In the long march of history, at least two poles of attraction and antagonism have been the norm in world politics. Rarely has only one nation carried the burden of leadership. The unipolar world of the 21st century, dominated for the past two decades by the United States, is a historical anomaly.
I sleep in peace, even if only in the company of lice, behind bars. The same could not be said of my incarcerators though they sleep in warm beds, next to their wives, in their homes.
I was arrested in September 2011 and detained for nine months before I was found guilty in June 2012 under Ethiopia's overly broad Anti-Terrorism Proclamation, which ostensibly covers the 'planning, preparation, conspiracy, incitement and attempt' of terrorist acts.
I distinctly remember the vivacious optimism that inundated the United States when the Soviet Union imploded in the early 1990s. This was not glee generated by the doom of an implacable enemy, but thrill germinated by the real possibilities that the future held for freedom.

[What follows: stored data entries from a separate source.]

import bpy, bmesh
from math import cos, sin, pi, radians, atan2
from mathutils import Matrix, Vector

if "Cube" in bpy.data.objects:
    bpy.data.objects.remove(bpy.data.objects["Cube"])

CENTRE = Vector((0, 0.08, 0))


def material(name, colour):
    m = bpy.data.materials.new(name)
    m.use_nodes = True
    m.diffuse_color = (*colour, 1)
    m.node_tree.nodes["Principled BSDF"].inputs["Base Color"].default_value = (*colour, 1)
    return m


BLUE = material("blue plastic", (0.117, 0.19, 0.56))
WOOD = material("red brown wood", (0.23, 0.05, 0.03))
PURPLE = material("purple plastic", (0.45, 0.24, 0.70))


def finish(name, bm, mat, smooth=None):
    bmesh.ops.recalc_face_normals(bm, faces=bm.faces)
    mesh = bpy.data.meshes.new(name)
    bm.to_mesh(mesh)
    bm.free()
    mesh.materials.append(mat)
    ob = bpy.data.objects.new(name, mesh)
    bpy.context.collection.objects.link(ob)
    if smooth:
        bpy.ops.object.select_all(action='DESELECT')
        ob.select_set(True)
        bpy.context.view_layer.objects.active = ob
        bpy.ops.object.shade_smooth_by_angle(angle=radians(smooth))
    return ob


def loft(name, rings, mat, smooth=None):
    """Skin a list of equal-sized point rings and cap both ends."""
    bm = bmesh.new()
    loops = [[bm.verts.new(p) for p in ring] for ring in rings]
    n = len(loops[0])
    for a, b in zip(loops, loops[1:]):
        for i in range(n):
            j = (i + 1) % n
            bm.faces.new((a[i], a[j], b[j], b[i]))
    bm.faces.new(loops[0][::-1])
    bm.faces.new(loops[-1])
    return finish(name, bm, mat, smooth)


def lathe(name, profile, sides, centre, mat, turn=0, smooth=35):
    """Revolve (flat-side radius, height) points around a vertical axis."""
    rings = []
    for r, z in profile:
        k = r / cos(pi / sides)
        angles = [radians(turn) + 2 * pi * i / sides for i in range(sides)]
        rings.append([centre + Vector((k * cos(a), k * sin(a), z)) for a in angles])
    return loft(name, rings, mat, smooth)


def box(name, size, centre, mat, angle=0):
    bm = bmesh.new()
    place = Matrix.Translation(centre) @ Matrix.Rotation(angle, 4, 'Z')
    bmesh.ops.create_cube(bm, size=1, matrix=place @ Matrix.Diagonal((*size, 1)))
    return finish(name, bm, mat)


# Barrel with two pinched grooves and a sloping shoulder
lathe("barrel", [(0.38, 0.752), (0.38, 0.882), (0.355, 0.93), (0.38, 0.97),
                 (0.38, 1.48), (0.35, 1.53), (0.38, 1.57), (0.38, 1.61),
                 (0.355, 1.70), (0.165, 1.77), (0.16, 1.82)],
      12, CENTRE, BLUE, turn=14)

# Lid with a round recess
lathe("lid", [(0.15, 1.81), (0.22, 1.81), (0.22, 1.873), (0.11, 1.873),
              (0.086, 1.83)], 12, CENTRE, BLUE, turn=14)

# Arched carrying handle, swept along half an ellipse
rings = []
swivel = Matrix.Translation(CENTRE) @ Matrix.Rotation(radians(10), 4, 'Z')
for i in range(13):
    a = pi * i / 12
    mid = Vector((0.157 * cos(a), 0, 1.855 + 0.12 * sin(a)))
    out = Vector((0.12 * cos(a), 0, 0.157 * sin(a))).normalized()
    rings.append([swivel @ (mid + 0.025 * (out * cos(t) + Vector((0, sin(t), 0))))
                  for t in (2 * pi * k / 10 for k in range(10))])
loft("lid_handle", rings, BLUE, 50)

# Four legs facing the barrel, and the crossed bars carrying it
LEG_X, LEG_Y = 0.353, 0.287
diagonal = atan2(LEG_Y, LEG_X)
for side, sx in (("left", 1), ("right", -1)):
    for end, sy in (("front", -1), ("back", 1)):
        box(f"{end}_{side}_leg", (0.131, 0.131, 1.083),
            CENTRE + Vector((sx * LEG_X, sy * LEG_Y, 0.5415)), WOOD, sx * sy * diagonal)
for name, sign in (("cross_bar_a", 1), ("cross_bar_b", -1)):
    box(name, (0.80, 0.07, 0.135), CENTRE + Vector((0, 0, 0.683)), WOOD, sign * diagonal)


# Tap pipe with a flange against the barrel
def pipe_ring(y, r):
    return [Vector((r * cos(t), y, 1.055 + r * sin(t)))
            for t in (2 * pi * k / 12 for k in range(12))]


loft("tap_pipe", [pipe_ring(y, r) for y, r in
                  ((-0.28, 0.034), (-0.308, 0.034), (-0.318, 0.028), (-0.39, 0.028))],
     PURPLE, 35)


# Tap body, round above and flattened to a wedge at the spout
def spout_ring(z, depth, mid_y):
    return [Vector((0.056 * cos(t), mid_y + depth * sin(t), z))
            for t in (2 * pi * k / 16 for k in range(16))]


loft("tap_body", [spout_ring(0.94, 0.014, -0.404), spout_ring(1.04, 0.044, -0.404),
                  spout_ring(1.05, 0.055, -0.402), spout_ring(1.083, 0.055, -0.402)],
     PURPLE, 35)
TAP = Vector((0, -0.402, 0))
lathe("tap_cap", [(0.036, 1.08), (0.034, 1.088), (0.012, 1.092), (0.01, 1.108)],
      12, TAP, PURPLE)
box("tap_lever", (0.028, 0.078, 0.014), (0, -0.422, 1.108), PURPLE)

As a prisoner of conscience committed to peaceful transition to democracy, I urge Europe to apply economic sanctions against Ethiopia. What short-term pain may result will be compensated by long-term gain. A pledge to re-engage energetically with a democratic Ethiopia would act as a catalyst for reform.
Aggregate aid is to the Ethiopian economy what Obama's fiscal stimulus was to the American economy: minus these injections, both economies would suffer catastrophically. The theatrical blustering of the Ethiopian government notwithstanding, donor countries have a make-or-break power over the Ethiopia's prosperity.